_Assignment_
The line containing "grey.diffuse_color = colour" marks the end: copy exactly every line from the start of the records below up to and including it, leaving out pictures.

_Recorded information_
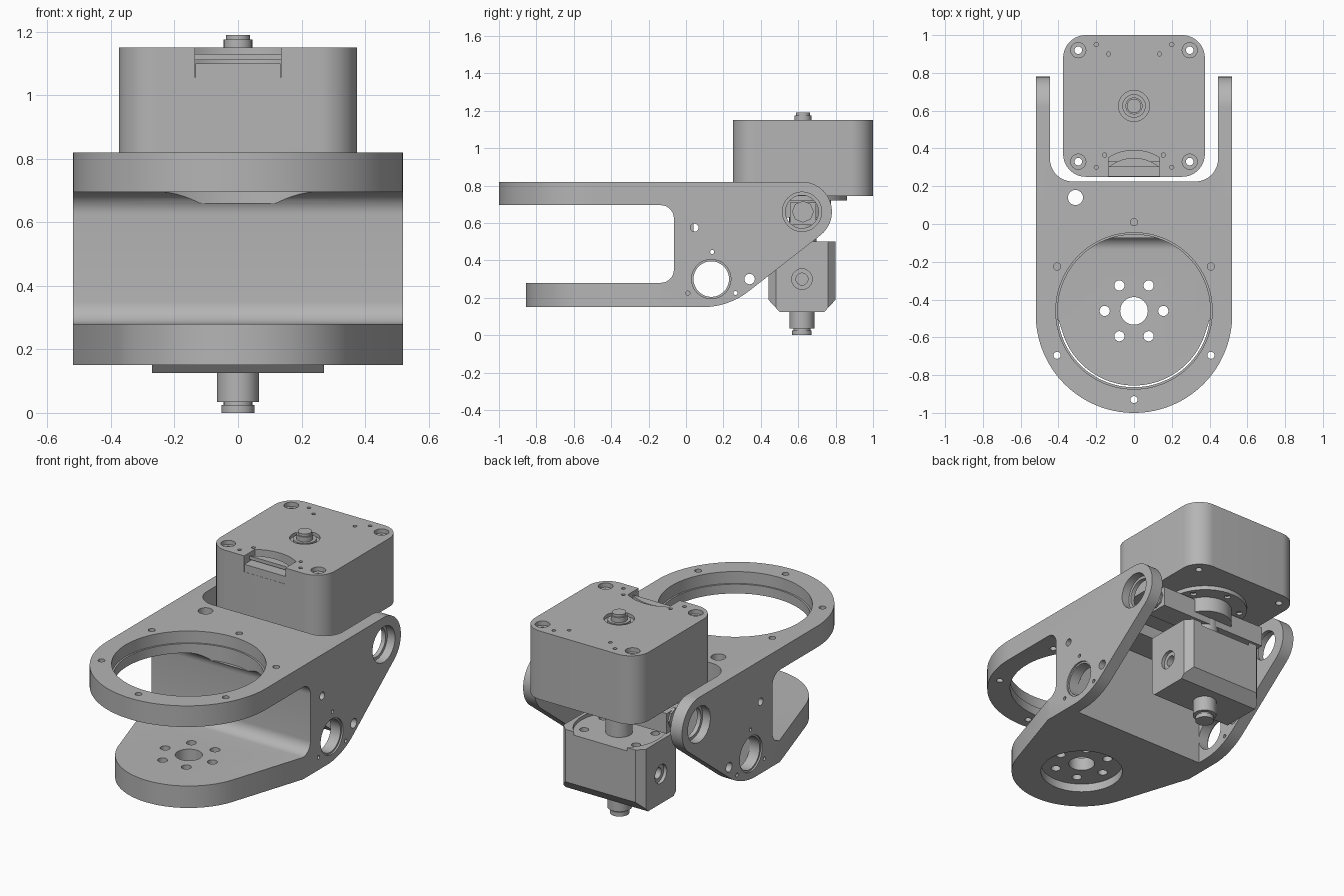
import bpy, bmesh
from math import sin, cos, radians, tau

cube = bpy.data.objects.get("Cube")
if cube:
    bpy.data.objects.remove(cube, do_unlink=True)

grey = bpy.data.materials.new("machined_grey")
grey.use_nodes = True
colour = (0.46, 0.46, 0.46, 1)
grey.diffuse_color = colour
grey.node_tree.nodes["Principled BSDF"].inputs["Base Color"].default_value = colour


def arc(cx, cy, r, a, b, n=16):
    return [(cx + r * cos(radians(a + (b - a) * i / n)),
             cy + r * sin(radians(a + (b - a) * i / n))) for i in range(n + 1)]


def circle(cx, cy, r, n=48):
    return [(cx + r * cos(tau * i / n), cy + r * sin(tau * i / n)) for i in range(n)]


def rect(x0, x1, y0, y1, r=0):
    if r == 0:
        return [(x0, y0), (x1, y0), (x1, y1), (x0, y1)]
    return (arc(x0 + r, y0 + r, r, 180, 270) + arc(x1 - r, y0 + r, r, 270, 360)
            + arc(x1 - r, y1 - r, r, 0, 90) + arc(x0 + r, y1 - r, r, 90, 180))


def prism(name, pts, lo, hi, axis="z"):
    """Extrude a 2D outline along an axis."""
    bm = bmesh.new()
    place = (lambda a, b, h: (a, b, h)) if axis == "z" else (lambda a, b, h: (h, a, b))
    rings = [[bm.verts.new(place(a, b, h)) for a, b in pts] for h in (lo, hi)]
    for ring in rings:
        bm.faces.new(ring)
    for i in range(len(pts)):
        j = (i + 1) % len(pts)
        bm.faces.new((rings[0][i], rings[0][j], rings[1][j], rings[1][i]))
    bmesh.ops.recalc_face_normals(bm, faces=bm.faces)
    mesh = bpy.data.meshes.new(name)
    bm.to_mesh(mesh)
    bm.free()
    mesh.materials.append(grey)
    obj = bpy.data.objects.new(name, mesh)
    bpy.context.collection.objects.link(obj)
    return obj


def activate(obj):
    bpy.ops.object.select_all(action="DESELECT")
    obj.select_set(True)
    bpy.context.view_layer.objects.active = obj


def cut(obj, pts, lo, hi, axis="z"):
    cutter = prism("cutter", pts, lo, hi, axis)
    cutter.hide_render = True
    mod = obj.modifiers.new("cut", "BOOLEAN")
    mod.operation, mod.solver, mod.object = "DIFFERENCE", "EXACT", cutter
    activate(obj)
    bpy.ops.object.modifier_apply(modifier=mod.name)
    bpy.data.objects.remove(cutter, do_unlink=True)


# Bracket: C-shaped side profile with two plates and two rear arms
W, IN = 0.52, 0.445
profile = ([(-1, 0.82), (-1, 0.695)]
           + arc(-0.135, 0.625, 0.07, 90, 0, 10) + arc(-0.135, 0.35, 0.07, 0, -90, 10)
           + [(-0.855, 0.28), (-0.855, 0.15)]
           + arc(0.089, 0.55, 0.4, -90, -52) + arc(0.62, 0.66, 0.16, -52, 90, 32))
bracket = prism("bracket", profile, -W, W, "x")

# Rounded plan of the top and bottom plates
for y, sweep, z0, z1 in ((-0.48, arc(0, -0.48, W, 0, -180, 64), 0.5, 1),
                         (-0.135, [(W, -0.135)] + arc(0, -0.46, 0.395, -18, -162, 64)
                          + [(-W, -0.135)], 0, 0.5)):
    cut(bracket, [(0.7, y)] + sweep + [(-0.7, y), (-0.7, -1.2), (0.7, -1.2)], z0, z1)

# Space between the arms and behind the wall
cut(bracket, rect(-IN, IN, 0.225, 1.3, 0.12), 0, 1)
cut(bracket, rect(-IN, IN, 0.04, 0.5), 0, 0.695)

# Large ring bore with its seat, and bolt circle
cut(bracket, circle(0, -0.46, 0.404, 96), 0.66, 1)
cut(bracket, circle(0, -0.46, 0.414, 96), 0.75, 1)
for i in range(6):
    a = radians(90 + 60 * i)
    cut(bracket, circle(0.47 * cos(a), -0.46 + 0.47 * sin(a), 0.019, 16), 0.6, 1)
    a += radians(30)
    cut(bracket, circle(0.155 * cos(a), -0.46 + 0.155 * sin(a), 0.027, 24), 0, 0.4)
cut(bracket, circle(-0.31, 0.14, 0.04, 32), 0.6, 1)
cut(bracket, circle(0, -0.46, 0.073), 0, 0.4)
cut(bracket, circle(0, -0.46, 0.23, 64), 0, 0.2)

# Arm bores and small holes on both sides
for s in (-1, 1):
    def side_hole(y, z, r, depth=0.12):
        lo, hi = sorted((s * (W + 0.05), s * (W + 0.05 - depth - 0.02)))
        cut(bracket, circle(y, z, r, 48 if r > 0.05 else 16), lo, hi, "x")
    for y, z, r in ((0.62, 0.66, 0.088), (0.135, 0.3, 0.095), (0.34, 0.3, 0.028),
                    (0.045, 0.575, 0.022), (0.14, 0.445, 0.011),
                    (0.01, 0.225, 0.011), (0.265, 0.225, 0.011)):
        side_hole(y, z, r)
    side_hole(0.62, 0.66, 0.105, 0.08)
    side_hole(0.135, 0.3, 0.105, 0.04)

# Upper motor housing with front notch, screw pockets and shaft recess
CY = 0.625
housing = prism("upper_housing", rect(-0.375, 0.375, 0.25, 1, 0.12), 0.745, 1.15)
cut(housing, rect(-0.135, 0.135, 0.2, 0.35), 1.055, 1.2)
cut(housing, arc(0, 0.14, 0.25, 57, 123), 1.055, 1.2)
cut(housing, circle(0, CY, 0.082), 1.13, 1.2)
for x in (-0.295, 0.295):
    for y in (0.33, 0.92):
        cut(housing, circle(x, y, 0.04, 32), 1.125, 1.2)
        cut(housing, circle(x, y, 0.02, 16), 0.7, 1.2)
for s in (-1, 1):
    for x, y in ((0.2, 0.95), (0.135, 0.9), (0.2, 0.3), (0.155, 0.365)):
        cut(housing, circle(s * x, y, 0.011, 12), 1.11, 1.2)
prism("notch_block", rect(-0.134, 0.134, 0.251, 0.33), 1.05, 1.1)
prism("notch_disc", arc(0, 0.14, 0.21, 50, 130), 1.11, 1.13)
prism("shaft_collar", circle(0, CY, 0.062), 1.12, 1.146)
prism("upper_shaft", circle(0, CY, 0.045), 1.1, 1.175)
prism("upper_shaft_tip", circle(0, CY, 0.038), 1.17, 1.19)

# Flange, hub and cross arms below the housing
flange = prism("flange", circle(0, CY, 0.235, 64), 0.72, 0.75)
for i in range(6):
    a = tau * (i + 0.5) / 6
    cut(flange, circle(0.195 * cos(a), CY + 0.195 * sin(a), 0.018, 16), 0.7, 0.735)
prism("hub", circle(0, CY, 0.15), 0.63, 0.73)
prism("centre_shaft", circle(0, CY, 0.073), 0.45, 0.65)
cross = prism("cross_arm", rect(0.555, 0.695, 0.59, 0.71), -0.36, 0.36, "x")
for s in (-1, 1):
    cut(cross, circle(CY, 0.66, 0.03, 24), *sorted((s * 0.3, s * 0.45)), "x")
    prism("cross_arm_nut", circle(CY, 0.66, 0.058, 8), *sorted((s * 0.35, s * 0.37)), "x")

# Lower motor block with chamfered corners
c = 0.04
plan = [(0.27 - c, 0.44), (0.27, 0.44 + c), (0.27, 0.8 - c), (0.27 - c, 0.8),
        (c - 0.27, 0.8), (-0.27, 0.8 - c), (-0.27, 0.44 + c), (c - 0.27, 0.44)]
block = prism("lower_block", plan, 0.125, 0.5)
for y, inward in ((0.44, 0.06), (0.8, -0.06)):
    cut(block, [(y - inward, 0.06), (y + inward * 2, 0.06), (y + inward, 0.125),
                (y, 0.19), (y - inward, 0.19)], -0.4, 0.4, "x")
cut(block, circle(0, 0.62, 0.25, 64), 0.48, 0.6)
for x in (-0.17, 0.17):
    for y in (0.53, 0.71):
        cut(block, circle(x, y, 0.025, 16), 0.44, 0.6)
for s in (-1, 1):
    cut(block, circle(0.62, 0.3, 0.055, 32), *sorted((s * 0.25, s * 0.35)), "x")
    cut(block, circle(0.62, 0.3, 0.032, 24), *sorted((s * 0.17, s * 0.35)), "x")
prism("lower_shaft", circle(0, 0.62, 0.066), 0.035, 0.14)
prism("lower_shaft_neck", circle(0, 0.62, 0.045), 0.02, 0.04)
prism("lower_shaft_tip", circle(0, 0.62, 0.052), 0, 0.025)

# Smooth curved walls, crisp edges
for obj in bpy.context.collection.objects:
    if obj.type == "MESH" and obj.data.materials and obj.data.materials[0] == grey:
        activate(obj)
        bpy.ops.object.shade_smooth_by_angle(angle=radians(25))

_Result of the exercise_
import bpy, bmesh
from math import sin, cos, radians, tau

cube = bpy.data.objects.get("Cube")
if cube:
    bpy.data.objects.remove(cube, do_unlink=True)

grey = bpy.data.materials.new("machined_grey")
grey.use_nodes = True
colour = (0.46, 0.46, 0.46, 1)
grey.diffuse_color = colour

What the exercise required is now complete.